TORONTO— Jean-Marc Vallée’s Wild was in the spotlight at the Toronto International Film Festival this past fall, and by extension so was Laura Dern. Though Dern’s is a supporting role, she acted as the de facto spokesperson for the film, tirelessly talking it up through an intense burst of interest.
When she met with the Straight the afternoon before the film’s red-carpet gala premiere, Dern was barefoot in a room at the Royal York, her prodigious six-inch heels in an abandoned tangle in the corner. (Later, she would lean on a couple of journalists as she carefully teetered her way down the front stairs and into a waiting limo.)
Even (or especially) in her bare feet, Dern is an impressive presence. The film, based on writer Cheryl Strayed’s memoir, is the story of a hike Strayed did to exorcize her personal demons (heroin and promiscuity, chiefly) along the challenging terrain of the Pacific Crest Trail, through California and Oregon. Reese Witherspoon plays Strayed, and Dern plays her deceased mother, Bobbi, an influential yet tragic presence in the author’s life, who appears as a fragment of the protagonist’s memory.
To Dern, though, the importance of her role is undiminished by her scant screen time. As she told the Straight, the adapted screenplay by Nick Hornby moved her to tears when she first read it.
“First of all, Jean-Marc has so beautifully captured, in a deep way, the story of Cheryl’s hike as a shared experience of grief that all of us have as an inescapable part of our lives,” she said. “And to see a film where the movie ends and we are seeing a woman stand there with no man, and no job, and no money, and no real family with her is so powerful and very rare. I feel so proud as a woman to be part of a film like that, because we’ve been told our whole lives that we need ‘the thing’—job, power, money, man—to be somebody.”
Indeed, Wild is remarkable for what it isn’t: a morality play about the perils of the wild life. Rather, it ponders what it takes to make a journey into the truest parts of yourself, an experience that Strayed has parsed in extremis, by hiking but also with a period of extreme and unconventional behaviour that ultimately precipitates her divorce.
“For me, also, Wild’s treatment of her behaviour triggers something about self-forgiveness as well,” Dern continued. “The film addresses it in such an interesting way, and it’s so nice to see someone not being punished, or punishing ourselves.”
Dern’s portrait of Bobbi, a woman she described as “so generous, so loving, and so brave”, even as she stayed in an abusive relationship, is also without judgment. Along the way, Bobbi awakens to her own power; as Dern explained, she loves to play characters like these most of all.

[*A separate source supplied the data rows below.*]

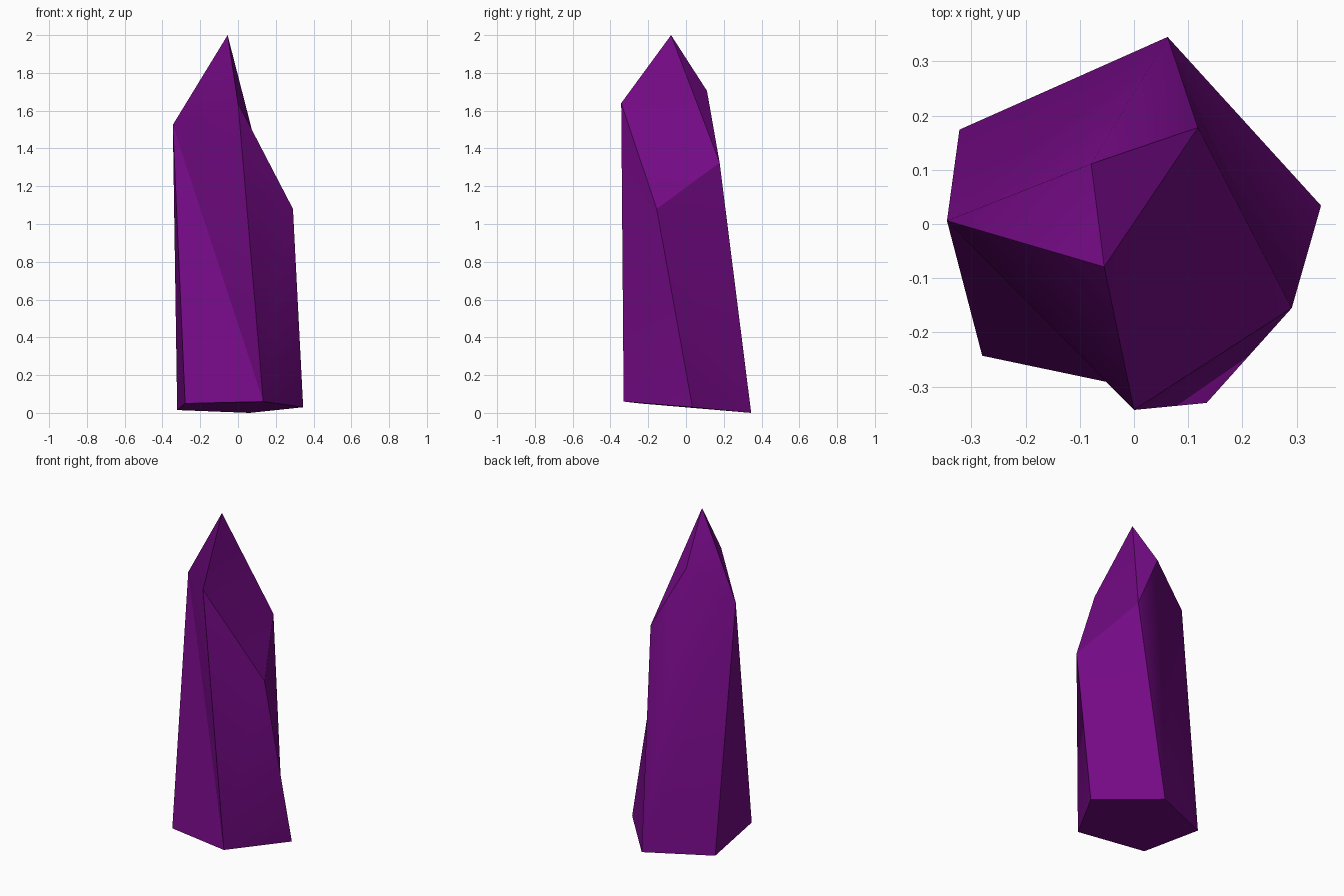
import bpy, bmesh, math

if "Cube" in bpy.data.objects:
    bpy.data.objects.remove(bpy.data.objects["Cube"])

purple = bpy.data.materials.new("deep_purple")
purple.diffuse_color = (0.175, 0.003, 0.235, 1)
purple.use_nodes = True
purple.node_tree.nodes["Principled BSDF"].inputs["Base Color"].default_value = purple.diffuse_color

# Tilted five-sided base, uneven shoulder ring and an off-centre tip
base = [(-0.28, -0.243, 0.05), (0.134, -0.33, 0.06), (0.345, 0.034, 0.03),
        (0.062, 0.345, 0.0), (-0.322, 0.174, 0.015)]
shoulder = [(-0.345, 0.006, 1.525), (0.0, -0.343, 1.64), (0.291, -0.155, 1.08),
            (0.118, 0.178, 1.325), (-0.079, 0.111, 1.705)]
tip = (-0.055, -0.079, 2.0)

bm = bmesh.new()
b = [bm.verts.new(p) for p in base]
s = [bm.verts.new(p) for p in shoulder]
t = bm.verts.new(tip)

bm.faces.new(b[::-1])                          # underside
for side in (
    (b[0], b[1], s[0]), (b[1], s[1], s[0]),    # front, slightly hollow
    (b[1], s[2], s[1]), (b[1], b[2], s[2]),    # front right
    (b[2], b[3], s[2]), (b[3], s[3], s[2]),    # back right, slightly hollow
    (b[3], s[4], s[3]), (b[3], b[4], s[0], s[4]),  # back left
    (b[4], b[0], s[0]),                        # left sliver
    (s[1], s[2], s[3]), (s[1], s[3], t),       # right cap, slightly hollow
    (s[0], s[1], t), (s[3], s[4], t), (s[4], s[0], t),
):
    bm.faces.new(side)
bmesh.ops.recalc_face_normals(bm, faces=bm.faces)

mesh = bpy.data.meshes.new("crystal_shard")
bm.to_mesh(mesh)
bm.free()
mesh.materials.append(purple)
crystal = bpy.data.objects.new("crystal_shard", mesh)
bpy.context.collection.objects.link(crystal)

# Blend the shallow creases, keep the facet edges crisp
bpy.context.view_layer.objects.active = crystal
crystal.select_set(True)
bpy.ops.object.shade_smooth_by_angle(angle=math.radians(30))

“I’ve always gravitated towards playing women who don’t know they’re entitled to a voice, let alone how to find it,” she said. “The ones who intrigue me most are the people who didn’t know they’re entitled to self-awareness, so that’s a very cool thing to explore. And I wish that for all women, so if I can get to continue to explore that, I’m lucky.”